Data to use:

--------------------

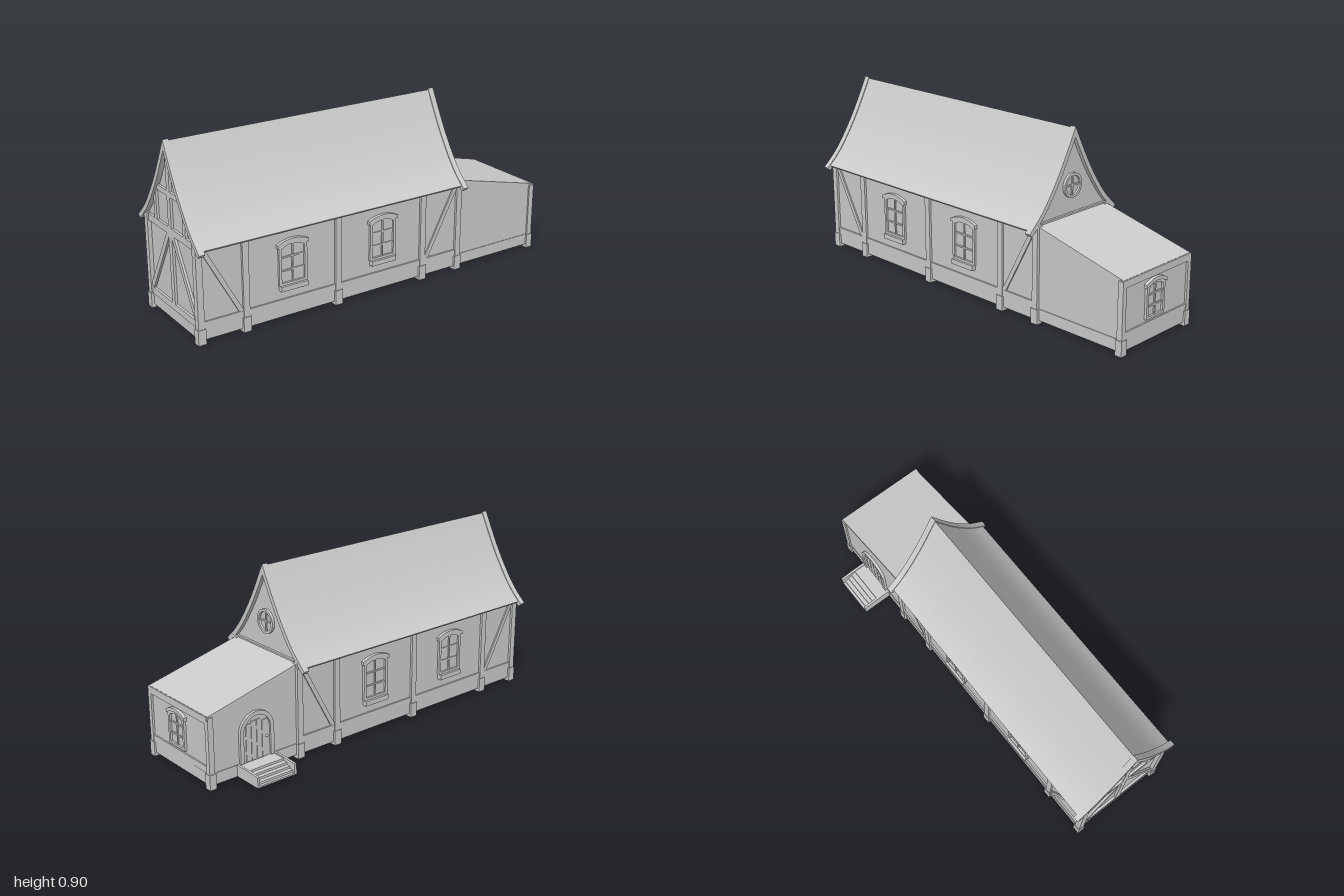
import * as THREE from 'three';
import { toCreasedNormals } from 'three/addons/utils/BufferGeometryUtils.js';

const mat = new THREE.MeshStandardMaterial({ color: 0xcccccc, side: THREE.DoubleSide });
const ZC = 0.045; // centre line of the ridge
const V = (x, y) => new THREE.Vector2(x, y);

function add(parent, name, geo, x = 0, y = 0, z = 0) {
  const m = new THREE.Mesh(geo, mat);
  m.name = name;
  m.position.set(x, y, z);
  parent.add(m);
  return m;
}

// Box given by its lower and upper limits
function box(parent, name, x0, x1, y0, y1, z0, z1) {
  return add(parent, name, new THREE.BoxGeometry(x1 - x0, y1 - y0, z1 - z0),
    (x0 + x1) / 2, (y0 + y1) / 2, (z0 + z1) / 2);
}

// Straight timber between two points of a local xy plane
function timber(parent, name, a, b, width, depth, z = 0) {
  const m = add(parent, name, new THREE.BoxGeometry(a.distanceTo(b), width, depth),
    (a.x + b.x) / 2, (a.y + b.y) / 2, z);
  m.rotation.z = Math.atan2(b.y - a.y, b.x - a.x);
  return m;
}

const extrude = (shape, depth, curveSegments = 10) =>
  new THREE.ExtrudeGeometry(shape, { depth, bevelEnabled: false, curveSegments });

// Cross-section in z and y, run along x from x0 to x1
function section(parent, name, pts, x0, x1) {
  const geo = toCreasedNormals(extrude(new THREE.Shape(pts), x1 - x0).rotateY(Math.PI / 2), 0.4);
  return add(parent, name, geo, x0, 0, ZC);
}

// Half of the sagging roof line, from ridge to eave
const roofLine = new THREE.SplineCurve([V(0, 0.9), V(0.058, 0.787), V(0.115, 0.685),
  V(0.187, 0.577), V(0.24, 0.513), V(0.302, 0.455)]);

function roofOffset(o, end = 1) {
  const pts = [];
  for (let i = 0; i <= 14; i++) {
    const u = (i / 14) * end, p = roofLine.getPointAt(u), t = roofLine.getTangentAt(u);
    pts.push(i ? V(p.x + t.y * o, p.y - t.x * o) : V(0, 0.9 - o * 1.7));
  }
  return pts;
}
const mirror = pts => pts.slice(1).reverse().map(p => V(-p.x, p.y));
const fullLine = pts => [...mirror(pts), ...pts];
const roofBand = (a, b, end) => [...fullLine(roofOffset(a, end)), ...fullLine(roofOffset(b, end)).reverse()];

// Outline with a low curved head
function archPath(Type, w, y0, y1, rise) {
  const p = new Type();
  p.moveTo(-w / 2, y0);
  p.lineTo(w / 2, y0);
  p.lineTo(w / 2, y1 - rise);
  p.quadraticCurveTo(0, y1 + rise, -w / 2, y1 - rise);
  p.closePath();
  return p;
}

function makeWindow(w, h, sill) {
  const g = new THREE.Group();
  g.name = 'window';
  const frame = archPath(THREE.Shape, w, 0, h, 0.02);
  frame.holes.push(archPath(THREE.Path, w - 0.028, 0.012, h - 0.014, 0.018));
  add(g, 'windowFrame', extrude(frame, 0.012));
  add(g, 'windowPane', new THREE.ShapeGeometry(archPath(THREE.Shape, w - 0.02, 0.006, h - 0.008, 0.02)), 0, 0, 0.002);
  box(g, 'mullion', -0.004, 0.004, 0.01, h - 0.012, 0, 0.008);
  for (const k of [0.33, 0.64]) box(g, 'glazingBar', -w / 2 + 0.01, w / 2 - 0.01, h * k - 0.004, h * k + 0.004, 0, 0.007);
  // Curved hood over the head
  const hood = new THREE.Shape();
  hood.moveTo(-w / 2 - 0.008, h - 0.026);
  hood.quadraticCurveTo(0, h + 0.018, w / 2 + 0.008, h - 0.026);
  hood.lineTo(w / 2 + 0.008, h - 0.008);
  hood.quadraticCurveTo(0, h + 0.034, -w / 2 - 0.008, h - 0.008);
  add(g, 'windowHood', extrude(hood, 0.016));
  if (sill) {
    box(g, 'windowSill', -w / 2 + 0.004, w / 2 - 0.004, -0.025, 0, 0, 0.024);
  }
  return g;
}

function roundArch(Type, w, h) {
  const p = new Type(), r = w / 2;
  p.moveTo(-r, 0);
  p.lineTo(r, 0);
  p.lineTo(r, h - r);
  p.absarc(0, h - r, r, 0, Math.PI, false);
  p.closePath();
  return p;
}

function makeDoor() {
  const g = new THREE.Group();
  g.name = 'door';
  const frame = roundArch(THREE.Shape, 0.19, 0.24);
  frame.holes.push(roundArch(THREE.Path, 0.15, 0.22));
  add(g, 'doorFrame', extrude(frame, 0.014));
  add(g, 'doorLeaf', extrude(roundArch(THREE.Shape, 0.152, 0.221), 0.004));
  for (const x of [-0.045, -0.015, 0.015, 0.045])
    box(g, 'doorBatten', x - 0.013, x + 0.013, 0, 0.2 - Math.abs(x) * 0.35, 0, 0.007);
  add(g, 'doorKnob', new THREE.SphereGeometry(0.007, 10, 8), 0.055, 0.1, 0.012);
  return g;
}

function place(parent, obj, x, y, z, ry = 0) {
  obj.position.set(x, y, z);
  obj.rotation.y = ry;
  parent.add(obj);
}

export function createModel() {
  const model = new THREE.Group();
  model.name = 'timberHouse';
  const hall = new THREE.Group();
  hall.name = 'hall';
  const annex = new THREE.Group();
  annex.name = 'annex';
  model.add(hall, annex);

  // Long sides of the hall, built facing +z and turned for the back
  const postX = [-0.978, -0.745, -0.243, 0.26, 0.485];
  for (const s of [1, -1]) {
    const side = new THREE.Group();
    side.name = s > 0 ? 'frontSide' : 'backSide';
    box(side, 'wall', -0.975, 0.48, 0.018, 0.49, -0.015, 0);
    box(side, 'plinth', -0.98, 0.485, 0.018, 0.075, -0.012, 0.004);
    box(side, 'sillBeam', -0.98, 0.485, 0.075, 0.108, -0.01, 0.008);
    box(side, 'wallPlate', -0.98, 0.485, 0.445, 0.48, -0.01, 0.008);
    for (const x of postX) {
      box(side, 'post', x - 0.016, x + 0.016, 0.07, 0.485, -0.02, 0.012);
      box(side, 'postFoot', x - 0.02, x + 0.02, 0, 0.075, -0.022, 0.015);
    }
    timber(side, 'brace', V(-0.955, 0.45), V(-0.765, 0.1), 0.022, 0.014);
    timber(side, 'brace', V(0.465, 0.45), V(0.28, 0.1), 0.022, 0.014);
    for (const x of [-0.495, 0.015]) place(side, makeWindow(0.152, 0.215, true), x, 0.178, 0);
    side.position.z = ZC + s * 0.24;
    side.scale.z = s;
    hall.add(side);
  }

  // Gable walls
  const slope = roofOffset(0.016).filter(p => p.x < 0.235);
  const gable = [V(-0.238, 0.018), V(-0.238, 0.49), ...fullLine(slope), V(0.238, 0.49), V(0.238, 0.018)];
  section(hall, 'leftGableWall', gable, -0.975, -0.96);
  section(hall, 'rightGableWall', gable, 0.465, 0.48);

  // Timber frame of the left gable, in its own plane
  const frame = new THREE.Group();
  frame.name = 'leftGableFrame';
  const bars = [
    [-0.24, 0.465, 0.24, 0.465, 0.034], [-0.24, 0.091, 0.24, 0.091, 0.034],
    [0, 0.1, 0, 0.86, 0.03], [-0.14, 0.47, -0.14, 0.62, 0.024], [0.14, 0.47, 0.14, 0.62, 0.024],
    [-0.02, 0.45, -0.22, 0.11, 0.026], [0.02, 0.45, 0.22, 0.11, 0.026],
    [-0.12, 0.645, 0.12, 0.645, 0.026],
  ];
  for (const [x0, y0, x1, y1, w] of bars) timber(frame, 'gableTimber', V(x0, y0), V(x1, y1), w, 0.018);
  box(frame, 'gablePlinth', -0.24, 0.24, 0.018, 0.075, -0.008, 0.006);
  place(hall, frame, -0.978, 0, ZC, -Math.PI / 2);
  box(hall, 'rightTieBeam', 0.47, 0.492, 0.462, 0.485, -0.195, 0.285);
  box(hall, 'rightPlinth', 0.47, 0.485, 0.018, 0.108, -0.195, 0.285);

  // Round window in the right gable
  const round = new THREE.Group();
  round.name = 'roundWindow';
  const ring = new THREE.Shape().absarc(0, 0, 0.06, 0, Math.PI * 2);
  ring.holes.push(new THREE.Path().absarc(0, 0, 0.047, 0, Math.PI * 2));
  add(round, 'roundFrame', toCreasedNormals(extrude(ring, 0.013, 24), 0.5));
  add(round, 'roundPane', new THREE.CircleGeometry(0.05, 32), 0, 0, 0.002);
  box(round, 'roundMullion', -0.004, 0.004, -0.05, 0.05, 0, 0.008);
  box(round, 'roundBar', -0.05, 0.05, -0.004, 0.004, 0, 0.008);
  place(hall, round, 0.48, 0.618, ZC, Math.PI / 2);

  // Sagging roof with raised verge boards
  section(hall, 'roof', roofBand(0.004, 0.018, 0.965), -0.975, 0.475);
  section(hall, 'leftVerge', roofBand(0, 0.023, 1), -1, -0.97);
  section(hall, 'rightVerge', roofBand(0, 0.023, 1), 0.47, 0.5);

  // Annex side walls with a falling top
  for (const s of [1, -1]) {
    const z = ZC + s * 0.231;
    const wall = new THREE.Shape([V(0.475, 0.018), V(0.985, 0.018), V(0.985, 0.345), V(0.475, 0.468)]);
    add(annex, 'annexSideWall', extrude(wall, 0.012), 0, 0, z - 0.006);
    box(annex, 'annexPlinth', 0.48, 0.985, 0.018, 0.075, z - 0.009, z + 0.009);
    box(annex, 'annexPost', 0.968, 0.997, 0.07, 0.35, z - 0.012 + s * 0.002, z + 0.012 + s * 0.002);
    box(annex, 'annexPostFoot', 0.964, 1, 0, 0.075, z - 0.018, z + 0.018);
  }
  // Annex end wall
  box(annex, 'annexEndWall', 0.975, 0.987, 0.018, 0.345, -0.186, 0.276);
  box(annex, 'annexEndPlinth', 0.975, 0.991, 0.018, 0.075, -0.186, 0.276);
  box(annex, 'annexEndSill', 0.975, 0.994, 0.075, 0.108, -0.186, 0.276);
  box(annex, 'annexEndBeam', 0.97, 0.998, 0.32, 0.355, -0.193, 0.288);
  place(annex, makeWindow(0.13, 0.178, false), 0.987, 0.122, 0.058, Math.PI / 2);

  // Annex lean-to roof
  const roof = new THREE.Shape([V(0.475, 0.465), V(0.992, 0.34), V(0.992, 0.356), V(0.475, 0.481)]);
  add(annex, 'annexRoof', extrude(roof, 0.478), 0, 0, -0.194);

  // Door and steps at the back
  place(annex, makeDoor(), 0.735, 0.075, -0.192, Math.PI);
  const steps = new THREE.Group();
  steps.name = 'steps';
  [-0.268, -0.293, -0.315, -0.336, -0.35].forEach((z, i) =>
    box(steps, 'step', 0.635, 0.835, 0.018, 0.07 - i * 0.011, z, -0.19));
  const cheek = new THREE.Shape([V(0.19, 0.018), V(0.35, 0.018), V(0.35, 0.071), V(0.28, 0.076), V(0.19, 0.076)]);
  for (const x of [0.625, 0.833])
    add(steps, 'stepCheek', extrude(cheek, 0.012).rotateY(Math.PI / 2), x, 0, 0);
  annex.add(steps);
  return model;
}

--------------------

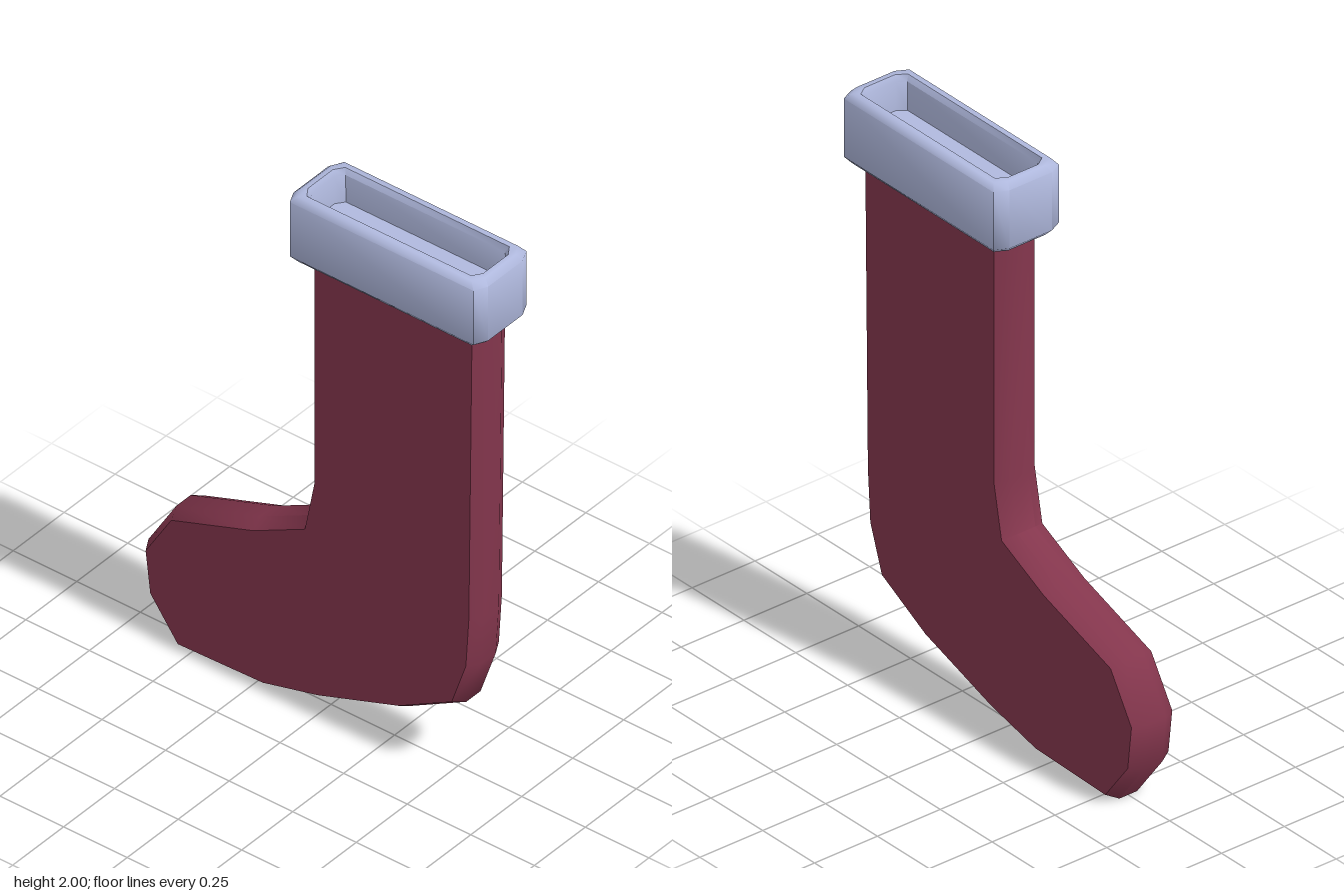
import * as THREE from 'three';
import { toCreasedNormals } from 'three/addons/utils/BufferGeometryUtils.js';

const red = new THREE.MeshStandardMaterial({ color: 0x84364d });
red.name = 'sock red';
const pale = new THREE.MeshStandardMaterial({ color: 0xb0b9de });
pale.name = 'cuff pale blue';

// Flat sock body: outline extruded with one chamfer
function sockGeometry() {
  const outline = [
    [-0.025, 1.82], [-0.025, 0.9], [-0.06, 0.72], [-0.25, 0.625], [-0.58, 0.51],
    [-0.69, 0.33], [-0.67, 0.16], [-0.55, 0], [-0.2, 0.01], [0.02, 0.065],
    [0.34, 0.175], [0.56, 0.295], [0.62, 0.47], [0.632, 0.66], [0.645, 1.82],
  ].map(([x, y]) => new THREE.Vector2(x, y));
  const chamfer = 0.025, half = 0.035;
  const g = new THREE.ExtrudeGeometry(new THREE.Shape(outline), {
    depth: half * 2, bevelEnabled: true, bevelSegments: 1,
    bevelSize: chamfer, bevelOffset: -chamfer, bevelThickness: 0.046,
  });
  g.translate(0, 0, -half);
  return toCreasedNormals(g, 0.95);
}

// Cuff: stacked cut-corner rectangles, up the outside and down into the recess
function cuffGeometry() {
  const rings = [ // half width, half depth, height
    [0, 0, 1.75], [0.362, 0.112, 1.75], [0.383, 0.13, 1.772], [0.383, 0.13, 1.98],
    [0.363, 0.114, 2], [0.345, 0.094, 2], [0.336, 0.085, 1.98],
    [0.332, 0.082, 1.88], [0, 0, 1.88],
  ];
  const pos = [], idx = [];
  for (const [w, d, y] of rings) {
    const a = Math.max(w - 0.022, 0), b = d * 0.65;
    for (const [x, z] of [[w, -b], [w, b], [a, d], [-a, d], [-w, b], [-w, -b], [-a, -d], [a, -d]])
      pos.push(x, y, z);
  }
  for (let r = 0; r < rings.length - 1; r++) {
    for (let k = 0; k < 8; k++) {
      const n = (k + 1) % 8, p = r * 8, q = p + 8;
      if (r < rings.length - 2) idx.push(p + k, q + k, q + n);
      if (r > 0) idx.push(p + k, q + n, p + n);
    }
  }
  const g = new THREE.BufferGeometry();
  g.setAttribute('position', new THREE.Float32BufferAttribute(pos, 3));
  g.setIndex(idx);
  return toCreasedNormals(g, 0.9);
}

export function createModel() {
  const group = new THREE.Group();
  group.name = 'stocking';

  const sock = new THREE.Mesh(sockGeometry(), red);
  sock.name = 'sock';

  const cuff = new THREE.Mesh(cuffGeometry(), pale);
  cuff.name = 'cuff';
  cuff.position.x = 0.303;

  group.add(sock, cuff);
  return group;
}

--------------------

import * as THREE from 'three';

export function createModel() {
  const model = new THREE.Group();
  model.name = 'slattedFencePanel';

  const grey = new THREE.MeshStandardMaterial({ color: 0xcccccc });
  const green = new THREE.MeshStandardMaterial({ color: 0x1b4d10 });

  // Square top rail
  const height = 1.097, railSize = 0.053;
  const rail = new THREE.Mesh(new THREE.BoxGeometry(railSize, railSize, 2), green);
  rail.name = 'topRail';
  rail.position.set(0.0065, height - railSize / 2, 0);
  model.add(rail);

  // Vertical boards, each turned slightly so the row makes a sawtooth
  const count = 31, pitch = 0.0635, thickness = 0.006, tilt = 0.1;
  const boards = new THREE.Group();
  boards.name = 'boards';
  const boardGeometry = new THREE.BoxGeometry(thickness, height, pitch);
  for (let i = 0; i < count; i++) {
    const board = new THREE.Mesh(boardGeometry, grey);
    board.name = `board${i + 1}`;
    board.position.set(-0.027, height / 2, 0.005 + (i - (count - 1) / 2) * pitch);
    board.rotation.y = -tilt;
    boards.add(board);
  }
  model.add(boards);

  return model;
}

--------------------

Exercise objective: Quote the listing above, but only from the line that shows "box(side, 'plinth', -0.98, 0.485, 0.018, 0.075, -0.012, 0.004);" through the line that shows "V(-0.765, 0.1), 0.022, 0.014);".

Answer to this task:
    box(side, 'plinth', -0.98, 0.485, 0.018, 0.075, -0.012, 0.004);
    box(side, 'sillBeam', -0.98, 0.485, 0.075, 0.108, -0.01, 0.008);
    box(side, 'wallPlate', -0.98, 0.485, 0.445, 0.48, -0.01, 0.008);
    for (const x of postX) {
      box(side, 'post', x - 0.016, x + 0.016, 0.07, 0.485, -0.02, 0.012);
      box(side, 'postFoot', x - 0.02, x + 0.02, 0, 0.075, -0.022, 0.015);
    }
    timber(side, 'brace', V(-0.955, 0.45), V(-0.765, 0.1), 0.022, 0.014);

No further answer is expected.